DESCRIPTION OF THE TASK:
Word for word, give the records again, dropping any picture they hold.
MATERIAL PROVIDED section start
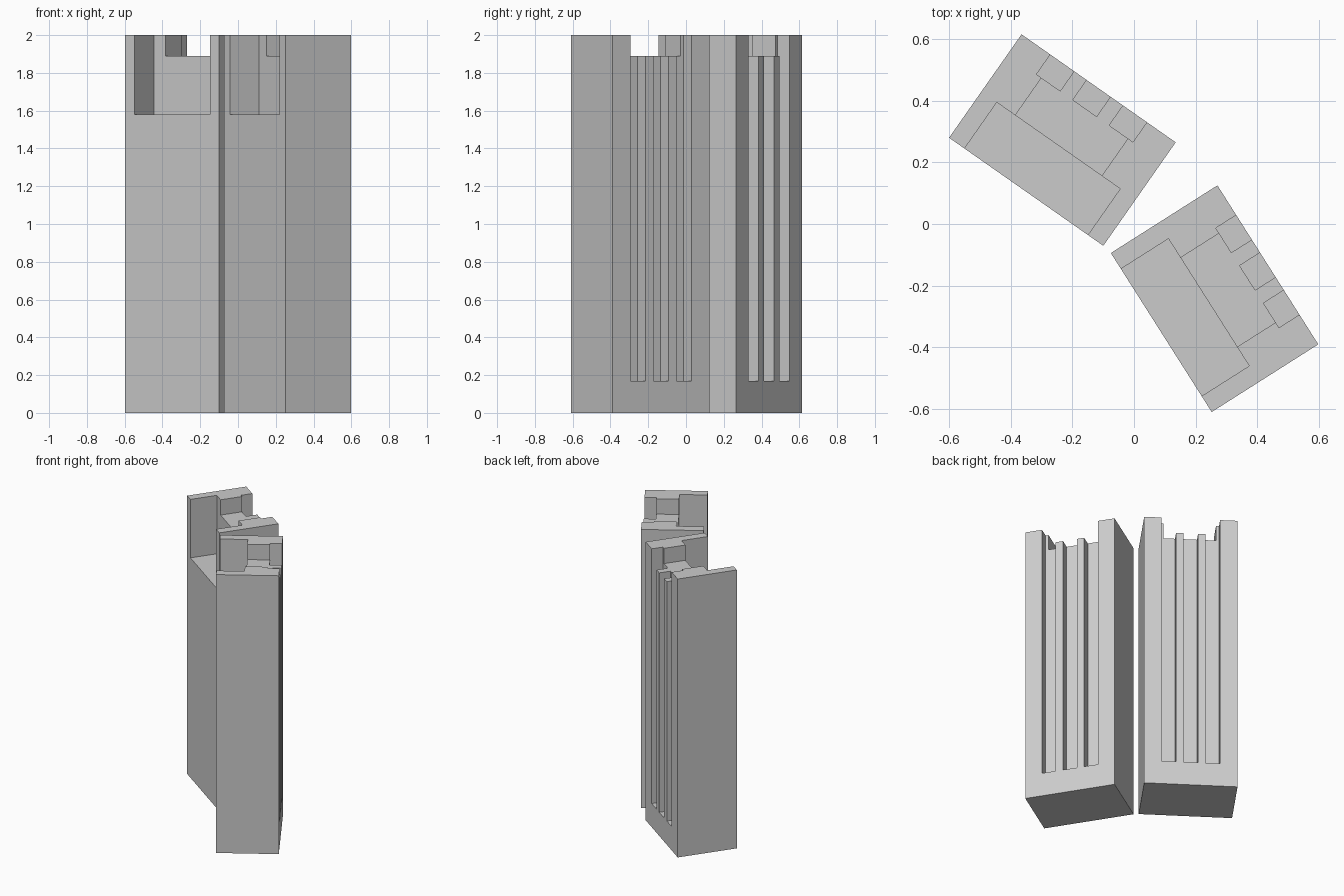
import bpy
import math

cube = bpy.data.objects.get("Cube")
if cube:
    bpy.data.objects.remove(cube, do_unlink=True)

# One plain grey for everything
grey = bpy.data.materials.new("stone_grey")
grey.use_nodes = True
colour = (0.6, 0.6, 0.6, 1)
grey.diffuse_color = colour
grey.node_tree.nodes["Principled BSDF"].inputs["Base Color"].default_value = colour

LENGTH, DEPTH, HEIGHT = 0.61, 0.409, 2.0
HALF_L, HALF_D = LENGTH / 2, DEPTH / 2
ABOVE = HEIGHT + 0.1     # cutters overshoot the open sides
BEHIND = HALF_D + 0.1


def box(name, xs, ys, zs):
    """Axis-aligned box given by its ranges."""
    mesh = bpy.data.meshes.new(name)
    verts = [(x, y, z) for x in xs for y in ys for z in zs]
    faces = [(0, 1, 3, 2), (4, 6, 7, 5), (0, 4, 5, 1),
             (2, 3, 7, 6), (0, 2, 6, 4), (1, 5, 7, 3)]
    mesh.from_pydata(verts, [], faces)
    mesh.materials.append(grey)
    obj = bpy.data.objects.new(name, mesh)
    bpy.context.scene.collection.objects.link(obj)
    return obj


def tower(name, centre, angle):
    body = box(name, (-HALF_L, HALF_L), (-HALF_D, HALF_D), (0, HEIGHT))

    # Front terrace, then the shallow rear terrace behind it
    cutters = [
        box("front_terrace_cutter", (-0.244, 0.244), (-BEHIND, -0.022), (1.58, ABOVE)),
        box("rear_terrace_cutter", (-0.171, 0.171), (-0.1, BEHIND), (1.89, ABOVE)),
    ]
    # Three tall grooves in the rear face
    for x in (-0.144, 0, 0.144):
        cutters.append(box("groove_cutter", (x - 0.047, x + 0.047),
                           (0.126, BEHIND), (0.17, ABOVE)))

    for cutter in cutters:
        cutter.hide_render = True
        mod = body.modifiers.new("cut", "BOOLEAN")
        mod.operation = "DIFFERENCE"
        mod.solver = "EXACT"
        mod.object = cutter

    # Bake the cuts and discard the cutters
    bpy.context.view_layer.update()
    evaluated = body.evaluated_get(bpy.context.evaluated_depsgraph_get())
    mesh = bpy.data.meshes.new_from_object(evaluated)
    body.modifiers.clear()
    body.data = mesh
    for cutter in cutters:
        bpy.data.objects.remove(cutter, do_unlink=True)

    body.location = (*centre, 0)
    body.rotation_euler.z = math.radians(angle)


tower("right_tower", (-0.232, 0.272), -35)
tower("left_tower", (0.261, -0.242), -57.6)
MATERIAL PROVIDED section end
EXERCISE RESULT:
import bpy
import math

cube = bpy.data.objects.get("Cube")
if cube:
    bpy.data.objects.remove(cube, do_unlink=True)

# One plain grey for everything
grey = bpy.data.materials.new("stone_grey")
grey.use_nodes = True
colour = (0.6, 0.6, 0.6, 1)
grey.diffuse_color = colour
grey.node_tree.nodes["Principled BSDF"].inputs["Base Color"].default_value = colour

LENGTH, DEPTH, HEIGHT = 0.61, 0.409, 2.0
HALF_L, HALF_D = LENGTH / 2, DEPTH / 2
ABOVE = HEIGHT + 0.1     # cutters overshoot the open sides
BEHIND = HALF_D + 0.1


def box(name, xs, ys, zs):
    """Axis-aligned box given by its ranges."""
    mesh = bpy.data.meshes.new(name)
    verts = [(x, y, z) for x in xs for y in ys for z in zs]
    faces = [(0, 1, 3, 2), (4, 6, 7, 5), (0, 4, 5, 1),
             (2, 3, 7, 6), (0, 2, 6, 4), (1, 5, 7, 3)]
    mesh.from_pydata(verts, [], faces)
    mesh.materials.append(grey)
    obj = bpy.data.objects.new(name, mesh)
    bpy.context.scene.collection.objects.link(obj)
    return obj


def tower(name, centre, angle):
    body = box(name, (-HALF_L, HALF_L), (-HALF_D, HALF_D), (0, HEIGHT))

    # Front terrace, then the shallow rear terrace behind it
    cutters = [
        box("front_terrace_cutter", (-0.244, 0.244), (-BEHIND, -0.022), (1.58, ABOVE)),
        box("rear_terrace_cutter", (-0.171, 0.171), (-0.1, BEHIND), (1.89, ABOVE)),
    ]
    # Three tall grooves in the rear face
    for x in (-0.144, 0, 0.144):
        cutters.append(box("groove_cutter", (x - 0.047, x + 0.047),
                           (0.126, BEHIND), (0.17, ABOVE)))

    for cutter in cutters:
        cutter.hide_render = True
        mod = body.modifiers.new("cut", "BOOLEAN")
        mod.operation = "DIFFERENCE"
        mod.solver = "EXACT"
        mod.object = cutter

    # Bake the cuts and discard the cutters
    bpy.context.view_layer.update()
    evaluated = body.evaluated_get(bpy.context.evaluated_depsgraph_get())
    mesh = bpy.data.meshes.new_from_object(evaluated)
    body.modifiers.clear()
    body.data = mesh
    for cutter in cutters:
        bpy.data.objects.remove(cutter, do_unlink=True)

    body.location = (*centre, 0)
    body.rotation_euler.z = math.radians(angle)


tower("right_tower", (-0.232, 0.272), -35)
tower("left_tower", (0.261, -0.242), -57.6)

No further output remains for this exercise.